Jamieson Reflects On MacDonald's Selfless Act
Published: June 2, 2011 10:30 am ET
Last Comment: June 8, 2011 3:24 pm ET | 12 Comment(s) | Jump to Comments
With some chillingly honest remarks, O'Brien Award winning driver Jody Jamieson has gone on the record regarding the recent accident at Mohawk Racetrack which resulted in Mark MacDonald going to hospital and Jamieson seeing his life flash before his eyes.
After his mount, If I Didnt Care, stumbled and fell to the track on Thursday, May 26, Jamieson found himself staring down at a horse which could've potentially taken his life. The horse, Dancers Cam, was driven by fellow O'Brien Award winner Mark MacDonald, who, given the circumstances, had to make an unbelievable decision: run over a friend or take the worst of a terrible situation.
MacDonald opted for the latter and would soon find himself catapulted into the air and down onto the punishing Mohawk course.
Jamieson told Dave Briggs in his most recent column in the Guelph Mercury that it was MacDonald's split-second decision which spared him from serious harm. “Mark missed me totally or he would have [broken] my back or killed me or who knows what would have happened?”
Jamieson went on to say, “He catapulted himself in the air,” and when he later visited MacDonald in the hospital he told him, "‘If you would have just run me over, you would have been better off.’" MacDonald responded by saying, "‘Yeah, I know, but how could I do that?’"
MacDonald, who through no fault of his own is no stranger to serious, life-altering racing accidents, was released from hospital on Monday, May 30, less than one week after being knocked unconscious for minutes due to the spill. MacDonald suffered a dislocated shoulder, a broken nose, four breaks to his jaw, a loss of teeth, cuts, bruises and damage to his arm and wrist.
Although Jamieson escaped a similar fate, he told Briggs that initially it was not easy to hop right back into the swing of things.
“I don’t like saying this," said Jamieson, "because any time I’ve ever come back and anytime anyone has come back from an injury, the first thing they want to do is prove to everybody that they’re not timid, they’re not nervous, they’re not afraid out there.
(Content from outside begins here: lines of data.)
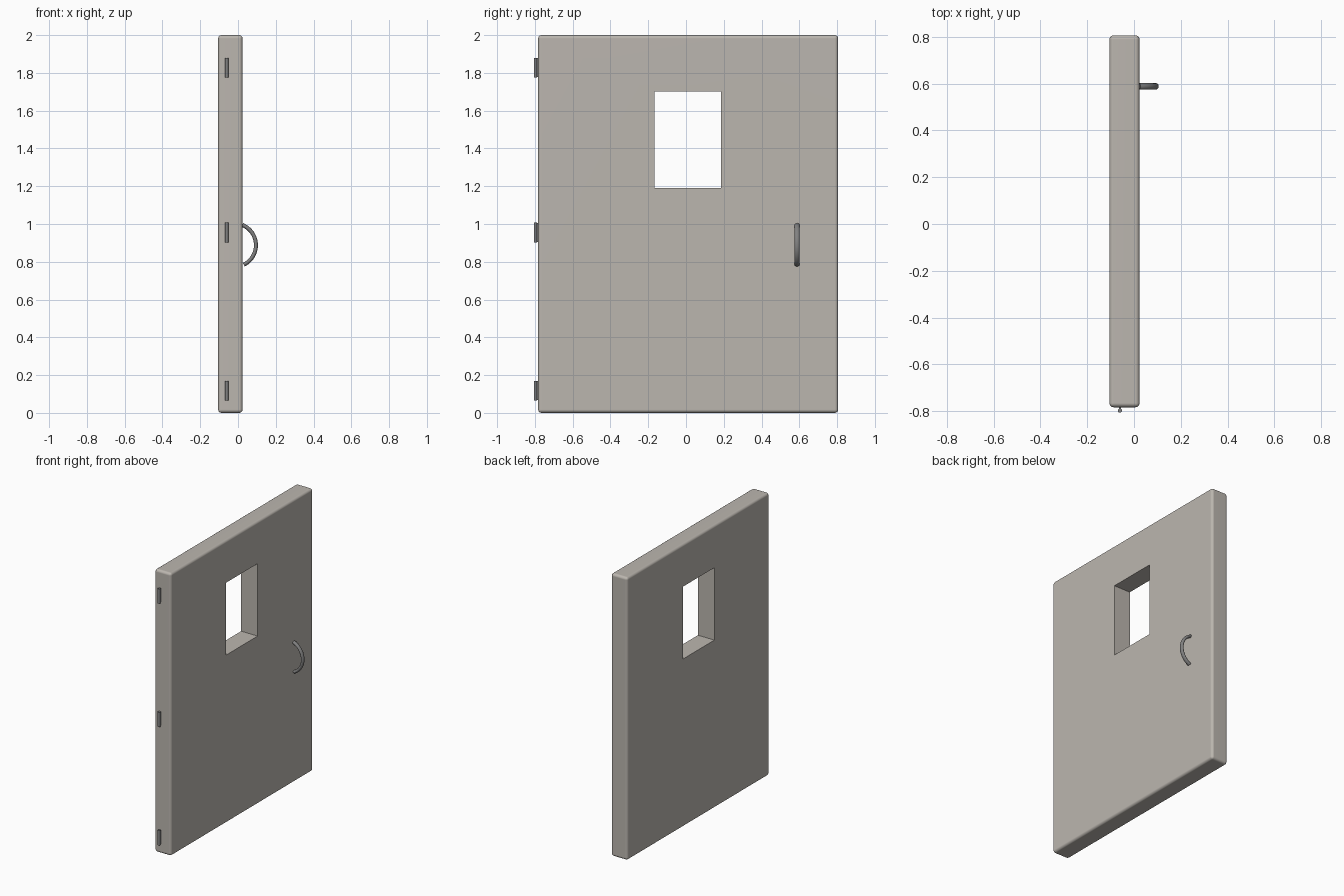
import bpy, math

if "Cube" in bpy.data.objects:
    bpy.data.objects.remove(bpy.data.objects["Cube"])


def material(name, rgb):
    m = bpy.data.materials.new(name)
    m.diffuse_color = (*rgb, 1)
    m.use_nodes = True
    m.node_tree.nodes["Principled BSDF"].inputs["Base Color"].default_value = m.diffuse_color
    return m


door_grey = material("door_grey", (0.50, 0.47, 0.43))
dark_metal = material("dark_metal", (0.22, 0.22, 0.22))


def box(name, lo, hi, mat):
    size = [b - a for a, b in zip(lo, hi)]
    mid = [(a + b) / 2 for a, b in zip(lo, hi)]
    bpy.ops.mesh.primitive_cube_add(size=1, location=mid)
    ob = bpy.context.object
    ob.name = name
    ob.scale = size
    bpy.ops.object.transform_apply(location=False, rotation=False, scale=True)
    ob.data.materials.append(mat)
    return ob


# Window cutter (hidden helper)
cutter = box("window_cutter", (-0.4, -0.167, 1.19), (0.4, 0.185, 1.702), door_grey)
cutter.hide_render = True
cutter.hide_viewport = True

# Door slab: rounded outer edges, sharp window opening
door = box("door_panel", (-0.105, -0.783, 0), (0.024, 0.806, 2), door_grey)
bevel = door.modifiers.new("rounded_edges", 'BEVEL')
bevel.width = 0.018
bevel.segments = 4
cut = door.modifiers.new("window", 'BOOLEAN')
cut.operation = 'DIFFERENCE'
cut.solver = 'EXACT'
cut.object = cutter
bpy.context.view_layer.objects.active = door
for m in ("rounded_edges", "window"):
    bpy.ops.object.modifier_apply(modifier=m)
bpy.ops.object.select_all(action='DESELECT')
door.select_set(True)
bpy.ops.object.shade_smooth_by_angle(angle=math.radians(35))
# Keep the broad faces evenly shaded
flat = door.modifiers.new("even_shading", 'WEIGHTED_NORMAL')
flat.keep_sharp = True
bpy.data.objects.remove(cutter)

# Hinges: a knuckle pin with a thin leaf running into the door edge
for i, z in enumerate((0.118, 0.955, 1.828)):
    bpy.ops.mesh.primitive_cylinder_add(vertices=24, radius=0.009, depth=0.104,
                                        location=(-0.06, -0.797, z))
    pin = bpy.context.object
    pin.name = f"hinge_pin_{i + 1}"
    pin.data.materials.append(dark_metal)
    bpy.ops.object.shade_smooth_by_angle(angle=math.radians(35))
    box(f"hinge_leaf_{i + 1}", (-0.064, -0.795, z - 0.05), (-0.056, -0.775, z + 0.05), dark_metal)

# Handle: bowed bar along an arc, slightly wider than it is thick
curve = bpy.data.curves.new("handle", 'CURVE')
curve.dimensions = '3D'
curve.bevel_depth = 0.0105
curve.bevel_resolution = 4
curve.use_fill_caps = True
curve.materials.append(dark_metal)
steps, radius = 24, 0.115
arc = curve.splines.new('POLY')
arc.points.add(steps)
for i, p in enumerate(arc.points):
    a = math.radians(68 - 132 * i / steps)
    p.co = (-0.02 + radius * math.cos(a), 0, 0.888 + radius * math.sin(a), 1)
handle = bpy.data.objects.new("handle", curve)
bpy.context.collection.objects.link(handle)
handle.location.y = 0.588
handle.scale.y = 1.3
bpy.ops.object.select_all(action='DESELECT')
handle.select_set(True)
bpy.context.view_layer.objects.active = handle
bpy.ops.object.convert(target='MESH')
bpy.ops.object.shade_smooth_by_angle(angle=math.radians(45))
But, I’m not going to lie to you, I had a tough time in the first few races on Friday night putting myself in the race." He went on to say, “I’ve never felt like that on the racetrack ever in my life.”
(With files from the Guelph Mercury)